Second, because ELLs have diverse educational backgrounds, schools must take special care to assess all students’ academic skills when they enter the system.

For instance, some arrive here with a solid record of academic achievement in their native language but limited English; others come with little to no formal schooling and weak literacy skills in their native language; and others enroll in a new school having been in the U.S. system for years without learning much of anything.

It doesn’t make sense to lump them in the same program. Their teachers should be given ways to find out what they already know and can do – both in English and in their native languages.

Finally, states must do much more to prepare middle and high school teachers to work with ELLs. Presently, just three states – Arizona, California and Florida – require every teacher to complete some pre-service training in English language instruction.

That’s a good start, but, particularly in schools and districts that enroll large numbers of ELLs, teachers also need ongoing, high-quality professional development to gain true expertise in teaching all students.

The country’s ELL population is growing more rapidly in secondary schools (64 percent in the 1990s) than in elementary schools (46 percent). Yet most of education policymakers’ attention and available financial resources have flowed to the elementary school level.

We must provide better, targeted support to address their needs in the older grades, redesigning and refocusing our schools to deliver the quality, individualized instruction these students deserve as they do “double the work” of their native English-speaking peers, simultaneously developing English language and subject area competence.
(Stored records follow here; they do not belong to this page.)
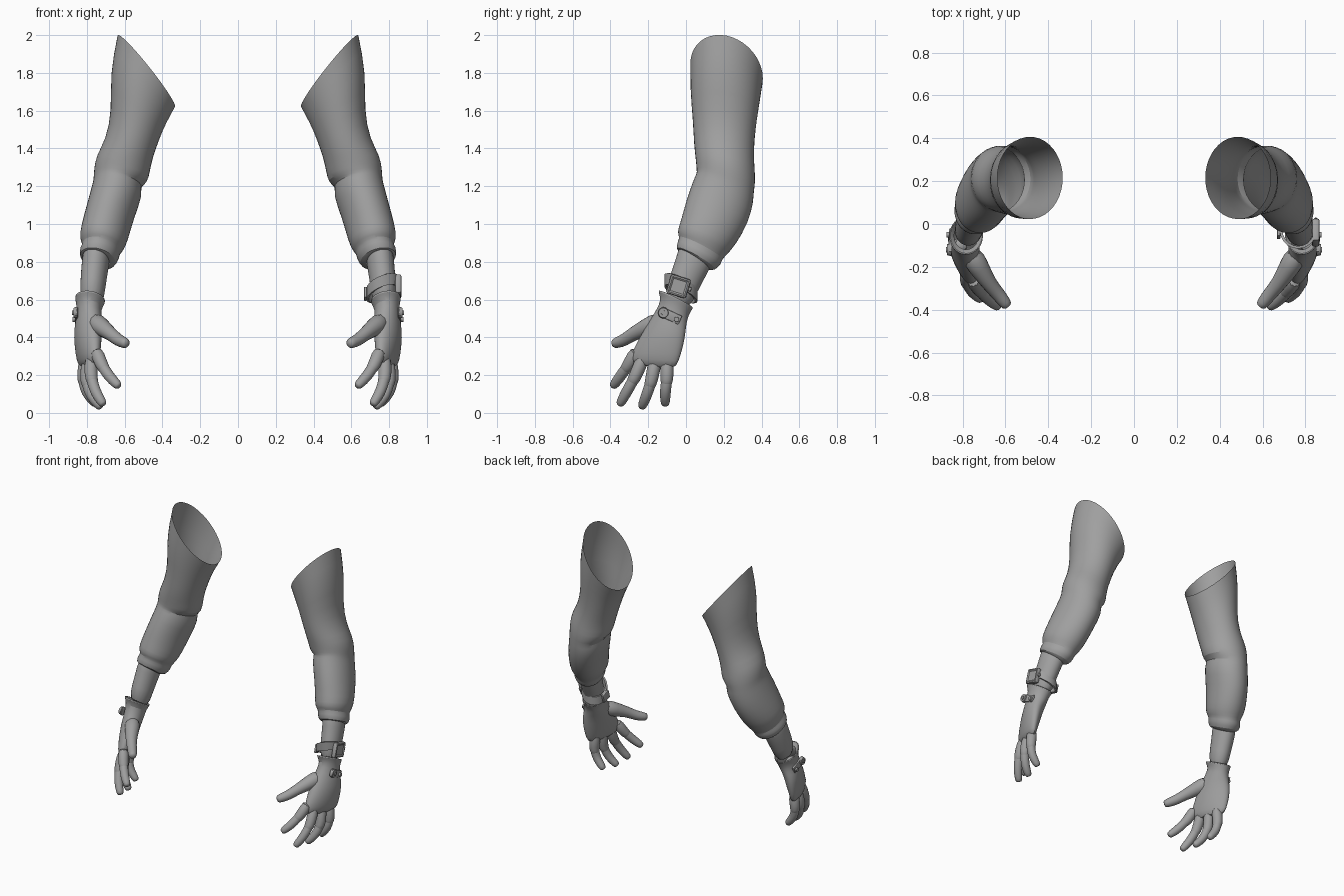
import bpy, bmesh, math
from mathutils import Vector, Matrix

if "Cube" in bpy.data.objects:
    bpy.data.objects.remove(bpy.data.objects["Cube"])

grey = bpy.data.materials.new("plain grey")
grey.use_nodes = True
grey.diffuse_color = (0.35, 0.35, 0.35, 1)
grey.node_tree.nodes["Principled BSDF"].inputs["Base Color"].default_value = (0.35, 0.35, 0.35, 1)


def finish(bm, name, mirrored=True, subdivide=1, angle=50):
    """Turn a bmesh into a smooth object, optionally mirrored to the other arm."""
    bmesh.ops.recalc_face_normals(bm, faces=bm.faces)
    mesh = bpy.data.meshes.new(name)
    bm.to_mesh(mesh)
    bm.free()
    mesh.materials.append(grey)
    obj = bpy.data.objects.new(name, mesh)
    bpy.context.collection.objects.link(obj)
    bpy.ops.object.select_all(action="DESELECT")
    obj.select_set(True)
    bpy.context.view_layer.objects.active = obj
    bpy.ops.object.shade_smooth_by_angle(angle=math.radians(angle))
    if mirrored:
        obj.modifiers.new("mirror", "MIRROR").use_mirror_merge = False
    if subdivide:
        sub = obj.modifiers.new("subdivision", "SUBSURF")
        sub.levels = sub.render_levels = subdivide
    return obj


def skin_rings(bm, rings, caps=(False, False), closed=False):
    """Bridge a list of vertex-position rings with quads."""
    loops = [[bm.verts.new(p) for p in ring] for ring in rings]
    pairs = list(zip(loops, loops[1:]))
    if closed:
        pairs.append((loops[-1], loops[0]))
    for a, b in pairs:
        for i in range(len(a)):
            j = (i + 1) % len(a)
            bm.faces.new((a[i], a[j], b[j], b[i]))
    for cap, loop in zip(caps, (loops[0], loops[-1])):
        if cap:
            bm.faces.new(loop)


def ellipse(inner, outer, front, back, z, tilt_x, tilt_y, skew=0, n=20):
    """Tilted oval: x range, y range, height, rise to the outside and to the back."""
    c = Vector(((inner + outer) / 2, (front + back) / 2, z))
    u = Vector(((outer - inner) / 2, 0, tilt_x))
    v = Vector((skew, (back - front) / 2, tilt_y))
    turns = [math.tau * i / n for i in range(n)]
    return [c + u * math.cos(t) + v * math.sin(t) for t in turns]


def oval_loft(name, rows, caps=(False, False), **kw):
    bm = bmesh.new()
    skin_rings(bm, [ellipse(*r) for r in rows], caps)
    return finish(bm, name, **kw)


def tube(name, points, radii, n=10):
    """Round capped limb along a path, with a domed tip."""
    pts = [Vector(p) for p in points]
    end = (pts[-1] - pts[-2]).normalized()
    pts.append(pts[-1] + end * radii[-1] * 0.75)
    radii = list(radii) + [radii[-1] * 0.7]
    rings = []
    for i, p in enumerate(pts):
        d = (pts[min(i + 1, len(pts) - 1)] - pts[max(i - 1, 0)]).normalized()
        side = d.cross(Vector((1, 0, 0))).normalized()
        up = side.cross(d)
        rings.append([p + radii[i] * (side * math.cos(t) + up * math.sin(t))
                      for t in (math.tau * k / n for k in range(n))])
    bm = bmesh.new()
    skin_rings(bm, rings, (True, True))
    return finish(bm, name, angle=75)


# Sleeve: slanted open shoulder, elbow fold, hem band
oval_loft("sleeve", [
    (.33, .64, .02, .41, 1.81, .19, -.04),
    (.38, .68, .02, .39, 1.665, .135, -.03),
    (.415, .67, .035, .37, 1.525, .075, -.02),
    (.45, .70, .04, .36, 1.40, .05, -.02),
    (.465, .755, .05, .365, 1.32, .04, -.02),
    (.475, .765, .055, .37, 1.25, .03, -.03),
    (.52, .765, .055, .36, 1.22, .02, -.05),
    (.50, .775, .04, .36, 1.18, .02, -.06),
    (.55, .80, 0, .335, 1.07, .035, -.06),
    (.58, .835, -.03, .265, .95, .03, -.06),
    (.60, .84, -.05, .22, .90, .025, -.06),
    (.625, .82, -.035, .19, .87, .02, -.06),
    (.625, .84, -.045, .19, .85, .02, -.06),
    (.645, .84, -.055, .155, .81, .02, -.055),
    (.68, .82, -.03, .12, .81, .02, -.05)])

# Bare forearm between sleeve and glove
oval_loft("forearm", [
    (.66, .81, -.02, .18, .92, .02, -.05),
    (.685, .83, -.05, .115, .78, .01, -.04),
    (.70, .835, -.09, .06, .68, .01, -.04),
    (.715, .84, -.12, .01, .57, .01, -.04)], (True, True))

# Glove: flared rim, wrist, skewed palm
oval_loft("glove_palm", [
    (.725, .84, -.12, .01, .575, .01, -.045),
    (.705, .86, -.14, .035, .607, .01, -.045),
    (.70, .866, -.15, .04, .60, .01, -.045),
    (.725, .853, -.13, .015, .56, .01, -.04),
    (.72, .857, -.16, .005, .51, 0, -.03, .01),
    (.725, .865, -.225, 0, .44, 0, 0, .03),
    (.735, .855, -.28, -.01, .35, 0, .01, .04),
    (.75, .84, -.295, -.04, .275, 0, -.01, .04),
    (.77, .82, -.27, -.06, .24, 0, -.01, .03)], (False, True))

# Fingers: thicker glove stub, then a slimmer bare finger
fingers = {
    "index": ((.755, -.255, .34), (.725, -.30, .26), (.68, -.35, .19), (.64, -.38, .15)),
    "middle": ((.775, -.22, .31), (.78, -.265, .20), (.755, -.315, .11), (.72, -.345, .055)),
    "ring": ((.79, -.16, .30), (.805, -.18, .18), (.78, -.21, .09), (.735, -.23, .04)),
    "little": ((.805, -.10, .30), (.82, -.10, .19), (.805, -.11, .11), (.76, -.11, .055)),
}
for label, path in fingers.items():
    a, b, c, d = (Vector(p) for p in path)
    bend = b.lerp(c, 0.35)
    tube(label + "_glove_stub", (a, b, bend), (.041, .036, .034))
    tube(label + "_finger", (b, bend, c, d), (.031, .031, .031, .027))
tube("thumb", ((.765, -.13, .49), (.725, -.20, .455), (.675, -.28, .42), (.635, -.325, .385),
               (.60, -.37, .37)), (.058, .053, .037, .035, .031))


def placed(y, z, x, lean=-17):
    """Frame on the outer side of the wrist: local z points outwards."""
    return (Matrix.Translation((x, y, z)) @ Matrix.Rotation(math.radians(lean), 4, "X")
            @ Matrix.Rotation(math.radians(90), 4, "Y"))


def disc(name, radius, depth, frame):
    bm = bmesh.new()
    bmesh.ops.create_cone(bm, cap_ends=True, segments=20, radius1=radius,
                          radius2=radius * 0.85, depth=depth, matrix=frame)
    finish(bm, name, subdivide=0, angle=30)


def block(name, size, frame, mirrored=True, inset=0):
    """Bevelled box, with an optional recessed outer face."""
    bm = bmesh.new()
    bmesh.ops.create_cube(bm, size=1, matrix=Matrix.Diagonal((*size, 1)))
    bmesh.ops.bevel(bm, geom=[e for e in bm.edges], offset=min(size) * 0.3,
                    segments=2, affect="EDGES", profile=0.5)
    if inset:
        top = max(bm.faces, key=lambda f: f.calc_center_median().z)
        bmesh.ops.inset_region(bm, faces=[top], thickness=inset, depth=0)
        bmesh.ops.translate(bm, verts=top.verts, vec=(0, 0, -0.006))
    bm.transform(frame)
    finish(bm, name, mirrored, 0, 30)


# Glove strap and snap buttons
block("glove_strap", (.05, .12, .016), placed(-.085, .515, .856, -25))
disc("large_button", .03, .02, placed(-.12, .53, .862))
disc("large_button_centre", .014, .03, placed(-.12, .53, .863))
disc("small_button", .015, .026, placed(-.05, .495, .862))

# Watch on the left wrist only: closed band with thickness, case, crown
band = [(.68, .852, -.115, .06), (.692, .84, -.103, .048)]
bm = bmesh.new()
skin_rings(bm, [ellipse(*band[k], z, .03, -.04)
                for k, z in ((0, .69), (0, .63), (1, .63), (1, .69))], closed=True)
finish(bm, "watch_band", mirrored=False, subdivide=0, angle=40)
block("watch_case", (.105, .11, .035), placed(-.04, .67, .848), False, .012)
block("watch_crown", (.022, .016, .016), placed(.02, .655, .848), False)
block("band_buckle", (.06, .07, .016), placed(-.03, .63, .675), False)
For the sake of the students, their communities and the nation as a whole, the U.S. educational system has no option but to improve the academic outcomes of our five million ELL students if we are to remain globally competitive.

By Bob Wise
Hispanic Link